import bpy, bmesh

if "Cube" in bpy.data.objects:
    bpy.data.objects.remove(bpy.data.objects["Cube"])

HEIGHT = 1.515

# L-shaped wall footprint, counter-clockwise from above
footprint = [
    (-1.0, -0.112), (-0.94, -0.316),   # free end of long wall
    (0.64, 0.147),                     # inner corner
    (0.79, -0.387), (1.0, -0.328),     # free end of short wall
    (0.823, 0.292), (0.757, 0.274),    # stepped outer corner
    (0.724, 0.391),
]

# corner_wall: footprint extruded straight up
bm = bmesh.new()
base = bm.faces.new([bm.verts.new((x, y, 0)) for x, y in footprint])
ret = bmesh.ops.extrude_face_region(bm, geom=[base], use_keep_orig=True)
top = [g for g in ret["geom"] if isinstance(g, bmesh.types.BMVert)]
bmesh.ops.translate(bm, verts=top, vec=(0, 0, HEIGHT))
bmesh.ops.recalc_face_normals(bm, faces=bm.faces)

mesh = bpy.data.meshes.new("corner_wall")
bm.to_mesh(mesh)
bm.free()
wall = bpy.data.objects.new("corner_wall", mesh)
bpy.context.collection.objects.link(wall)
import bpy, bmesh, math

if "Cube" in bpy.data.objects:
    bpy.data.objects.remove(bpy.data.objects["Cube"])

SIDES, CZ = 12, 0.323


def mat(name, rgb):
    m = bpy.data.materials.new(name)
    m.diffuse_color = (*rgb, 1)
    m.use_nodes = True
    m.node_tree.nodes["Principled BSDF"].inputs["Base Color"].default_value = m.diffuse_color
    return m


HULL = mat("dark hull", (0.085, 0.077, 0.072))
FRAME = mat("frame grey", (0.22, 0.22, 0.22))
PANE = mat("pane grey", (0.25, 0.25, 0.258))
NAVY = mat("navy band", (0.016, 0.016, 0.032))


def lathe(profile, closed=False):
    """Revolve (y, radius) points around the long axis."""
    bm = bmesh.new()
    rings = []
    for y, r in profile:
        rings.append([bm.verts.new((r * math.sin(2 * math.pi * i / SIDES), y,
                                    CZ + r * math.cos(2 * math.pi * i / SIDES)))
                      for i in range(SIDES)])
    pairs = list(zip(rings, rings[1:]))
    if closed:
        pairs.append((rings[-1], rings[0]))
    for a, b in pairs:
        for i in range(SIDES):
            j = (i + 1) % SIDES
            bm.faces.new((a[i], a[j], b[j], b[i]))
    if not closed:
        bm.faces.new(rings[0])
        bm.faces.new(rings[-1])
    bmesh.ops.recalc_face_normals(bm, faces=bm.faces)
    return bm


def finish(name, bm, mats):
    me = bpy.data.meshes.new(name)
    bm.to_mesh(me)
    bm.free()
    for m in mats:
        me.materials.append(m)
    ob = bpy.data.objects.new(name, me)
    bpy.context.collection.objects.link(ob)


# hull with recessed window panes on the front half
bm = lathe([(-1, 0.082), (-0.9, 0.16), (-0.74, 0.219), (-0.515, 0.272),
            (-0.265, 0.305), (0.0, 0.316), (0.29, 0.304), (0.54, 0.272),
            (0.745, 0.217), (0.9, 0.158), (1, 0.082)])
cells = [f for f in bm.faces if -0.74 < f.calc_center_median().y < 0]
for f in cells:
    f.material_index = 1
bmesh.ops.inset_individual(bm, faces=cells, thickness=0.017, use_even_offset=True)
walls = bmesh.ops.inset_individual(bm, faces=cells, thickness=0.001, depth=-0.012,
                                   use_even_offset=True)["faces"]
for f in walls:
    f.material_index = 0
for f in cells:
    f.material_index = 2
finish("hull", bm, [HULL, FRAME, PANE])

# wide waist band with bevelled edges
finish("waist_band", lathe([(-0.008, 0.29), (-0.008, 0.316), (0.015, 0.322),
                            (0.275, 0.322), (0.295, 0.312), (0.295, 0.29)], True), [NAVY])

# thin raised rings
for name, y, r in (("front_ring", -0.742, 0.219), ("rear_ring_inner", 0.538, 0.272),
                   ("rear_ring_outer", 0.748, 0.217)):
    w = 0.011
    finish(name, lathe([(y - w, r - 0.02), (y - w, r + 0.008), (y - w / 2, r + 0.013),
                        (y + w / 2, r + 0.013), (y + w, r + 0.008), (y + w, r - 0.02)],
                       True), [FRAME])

# [INSTRUCTIONS FOR THE TASK]
Each line from the top of the records through the one with "bm.faces.new(rings[-1])" should be returned exactly. Leave out everything else.

# [RESULT OF THE TASK]
import bpy, bmesh

if "Cube" in bpy.data.objects:
    bpy.data.objects.remove(bpy.data.objects["Cube"])

HEIGHT = 1.515

# L-shaped wall footprint, counter-clockwise from above
footprint = [
    (-1.0, -0.112), (-0.94, -0.316),   # free end of long wall
    (0.64, 0.147),                     # inner corner
    (0.79, -0.387), (1.0, -0.328),     # free end of short wall
    (0.823, 0.292), (0.757, 0.274),    # stepped outer corner
    (0.724, 0.391),
]

# corner_wall: footprint extruded straight up
bm = bmesh.new()
base = bm.faces.new([bm.verts.new((x, y, 0)) for x, y in footprint])
ret = bmesh.ops.extrude_face_region(bm, geom=[base], use_keep_orig=True)
top = [g for g in ret["geom"] if isinstance(g, bmesh.types.BMVert)]
bmesh.ops.translate(bm, verts=top, vec=(0, 0, HEIGHT))
bmesh.ops.recalc_face_normals(bm, faces=bm.faces)

mesh = bpy.data.meshes.new("corner_wall")
bm.to_mesh(mesh)
bm.free()
wall = bpy.data.objects.new("corner_wall", mesh)
bpy.context.collection.objects.link(wall)
import bpy, bmesh, math

if "Cube" in bpy.data.objects:
    bpy.data.objects.remove(bpy.data.objects["Cube"])

SIDES, CZ = 12, 0.323


def mat(name, rgb):
    m = bpy.data.materials.new(name)
    m.diffuse_color = (*rgb, 1)
    m.use_nodes = True
    m.node_tree.nodes["Principled BSDF"].inputs["Base Color"].default_value = m.diffuse_color
    return m


HULL = mat("dark hull", (0.085, 0.077, 0.072))
FRAME = mat("frame grey", (0.22, 0.22, 0.22))
PANE = mat("pane grey", (0.25, 0.25, 0.258))
NAVY = mat("navy band", (0.016, 0.016, 0.032))


def lathe(profile, closed=False):
    """Revolve (y, radius) points around the long axis."""
    bm = bmesh.new()
    rings = []
    for y, r in profile:
        rings.append([bm.verts.new((r * math.sin(2 * math.pi * i / SIDES), y,
                                    CZ + r * math.cos(2 * math.pi * i / SIDES)))
                      for i in range(SIDES)])
    pairs = list(zip(rings, rings[1:]))
    if closed:
        pairs.append((rings[-1], rings[0]))
    for a, b in pairs:
        for i in range(SIDES):
            j = (i + 1) % SIDES
            bm.faces.new((a[i], a[j], b[j], b[i]))
    if not closed:
        bm.faces.new(rings[0])
        bm.faces.new(rings[-1])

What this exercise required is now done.